2. Doing so will be a big mental shift for many FIREees. Those reaching FIRE, largely, are driven, goal oriented people who are used to ‘success’ in their endeavors. While success is measured in a variety of ways, it’s hard to detach the goal of financial independence from financial success. Consequently, many folks reading this will likely have a hard time taking home a smaller paycheck when a bigger one is available. It will feel like failure. However, it’s important to remember that the ultimate goal is to live a meaningful and interesting life rather than to watch a number grow. Read that over and over to remind yourself of it! So, figure out your goal (as in point 1) and reach it without adding arbitrary, unnecessary stressors to the process. If you find fulfillment in your new employment and your new income exceeds your predictions, that’s a different story.
3. If you find you’re really enjoying your new employment and want to do it more than you anticipated, carry on without regrets. Work that feels like play is basically a hobby. One of the great things about FIRE is that it liberates you from the expectations of ‘society’. If one day you find that changes and you no longer need the additional income, go back to FIRE. Your nest egg is still there along with the conditions you initially set.

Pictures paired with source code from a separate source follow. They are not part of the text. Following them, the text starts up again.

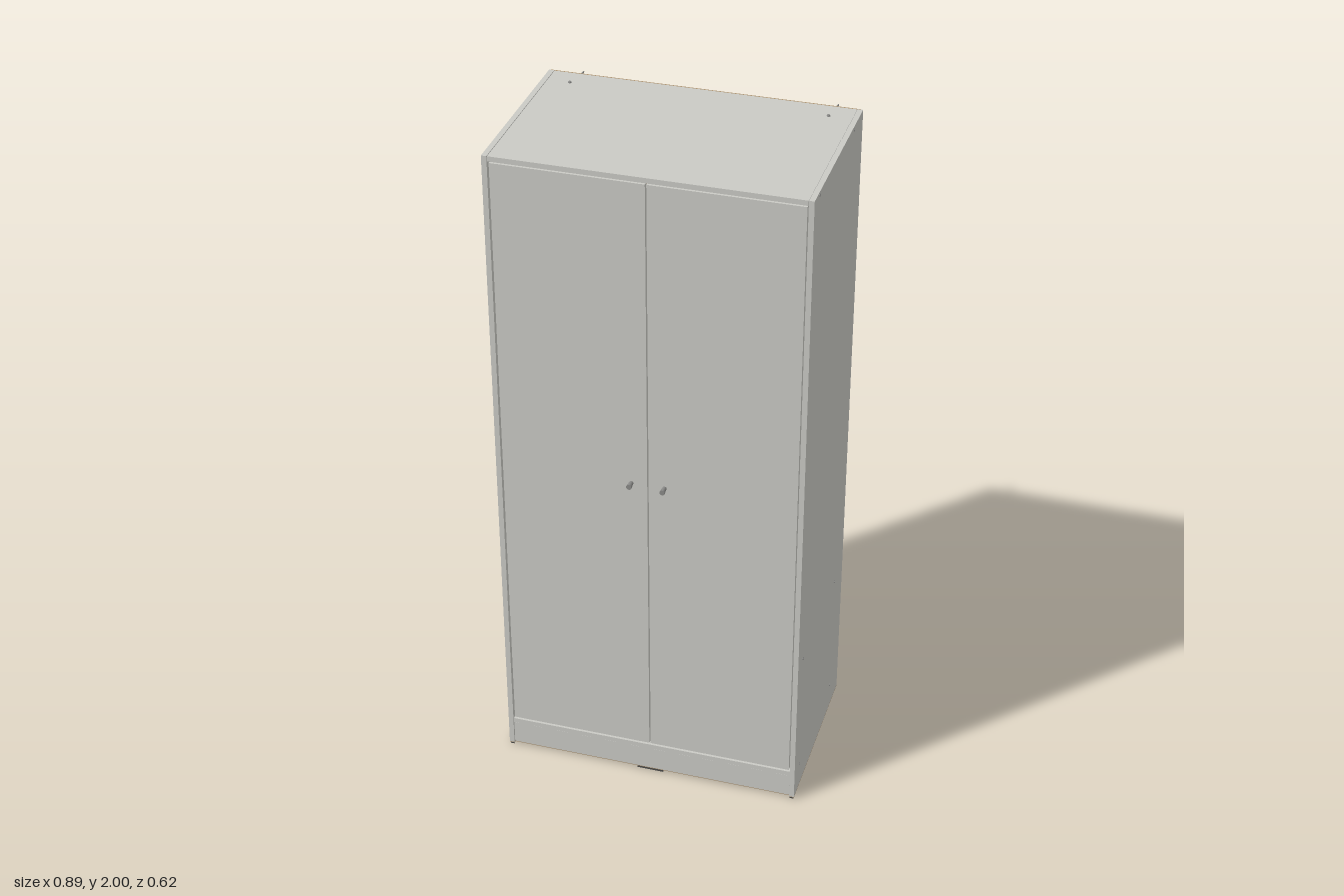
import * as THREE from 'three';

export function createModel() {
  const group = new THREE.Group();
  group.name = 'wardrobe';
  const mat = (name, color) => {
    const m = new THREE.MeshStandardMaterial({ color });
    m.name = name;
    return m;
  };
  const paint = mat('pale grey paint', 0xcacac5);
  const board = mat('brown fibreboard', 0xac9473);
  const metal = mat('grey metal', 0x8a8a88);
  const dark = mat('dark plastic', 0x4a4a48);

  const add = (name, geometry, material, x = 0, y = 0, z = 0) => {
    const mesh = new THREE.Mesh(geometry, material);
    mesh.name = name;
    mesh.position.set(x, y, z);
    group.add(mesh);
    return mesh;
  };
  // Box given by its limits on each axis
  const panel = (name, [x0, x1], [y0, y1], [z0, z1], material = paint) =>
    add(name, new THREE.BoxGeometry(x1 - x0, y1 - y0, z1 - z0), material,
      (x0 + x1) / 2, (y0 + y1) / 2, (z0 + z1) / 2);
  // Panel with a raw board edge underneath
  const edged = (name, xs, ys, zs) => {
    panel(name, xs, [ys[0] + 0.002, ys[1]], zs);
    panel(name + 'Edge', xs, [ys[0], ys[0] + 0.002], zs, board);
  };
  const rod = (name, r0, r1, length, axis, material, x, y, z) => {
    const g = new THREE.CylinderGeometry(r1, r0, length, 16);
    if (axis === 'z') g.rotateX(Math.PI / 2);
    if (axis === 'x') g.rotateZ(-Math.PI / 2);
    return add(name, g, material, x, y, z);
  };

  // Carcass
  const inner = [-0.43, 0.43];
  panel('topPanel', inner, [1.981, 1.996], [-0.254, 0.288]);
  panel('bottomPanel', inner, [0.086, 0.101], [-0.254, 0.288]);
  panel('innerShelf', inner, [0.482, 0.497], [-0.25, 0.26]);
  panel('backPanel', [-0.442, 0.442], [0.08, 1.996], [-0.258, -0.254], board);
  edged('frontPlinth', inner, [0.008, 0.084], [0.271, 0.286]);
  edged('rearPlinth', inner, [0.008, 0.086], [-0.115, -0.1]);
  panel('plinthFoot', [-0.04, 0.04], [0, 0.008], [0.266, 0.284], dark);

  for (const s of [-1, 1]) {
    const span = (a, b) => (s > 0 ? [a, b] : [-b, -a]);
    edged('sidePanel', span(0.431, 0.446), [0.006, 1.997], [-0.254, 0.29]);
    panel('frontFoot', span(0.433, 0.444), [0, 0.006], [0.23, 0.288], dark);
    panel('rearFoot', span(0.433, 0.444), [0, 0.006], [-0.19, -0.12], dark);

    // Inset door with its knob
    panel('door', span(0.002, 0.427), [0.106, 1.976], [0.271, 0.286]);
    rod('knob', 0.006, 0.008, 0.024, 'z', metal, s * 0.048, 1.04, 0.298);

    // Assembly screws in the side
    for (const y of [0.093, 0.49, 1.988])
      for (const z of [0.235, -0.148])
        rod('sideScrew', 0.004, 0.004, 0.002, 'x', metal, s * 0.4465, y, z);

    // Wall fixing: strap, screw head, and screw with plug behind
    const x = s * 0.365;
    panel('wallStrap', [x - 0.006, x + 0.006], [1.977, 1.981], [-0.254, -0.19], metal);
    rod('strapScrew', 0.005, 0.004, 0.004, 'y', metal, x, 1.998, -0.193);
    rod('wallPlugCollar', 0.008, 0.004, 0.008, 'z', metal, x, 1.975, -0.262).rotation.y = 0;
    rod('wallPlug', 0.0035, 0.005, 0.04, 'z', metal, x, 1.975, -0.278);
    rod('wallScrewTip', 0.002, 0.003, 0.016, 'z', metal, x, 1.975, -0.304);
  }
  return group;
}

4. It may be worth considering how meaningful work can be when you start the process of looking for new employment. Some people are happy to work for wages to reach a goal. I suspect many reading this, even though they were able to endure to reach FIRE, were not. At least consider the possibility that some form of meaningful work is out there for you. Remember, you no longer need to earn as much (as in point 1) so there are many more options on the table. This could include working for a non-profit, working for a discounted rate (as in the case of law, medicine, tech, and other wage-based work), or entrepreneurship. Not everyone finds purpose in ‘work’, but the freedom to make less money should at least prompt consideration of working on something you find meaningful!
5. You may have skills that are desperately needed. You don’t have to offer them pro bono and doing so might not come easy. Consider making them available at a discount while making a commitment in terms of time. This could include posting your skills on websites like Taskrabbit or Nextdoor or connecting directly with organizations you trust and asking how you can help. As discussed here (volunteering post), it’s difficult for organizations to include volunteers due to their transient nature, but it might be easier with the above commitment. You might find there is meaning in working at a major discount for a cause you believe in.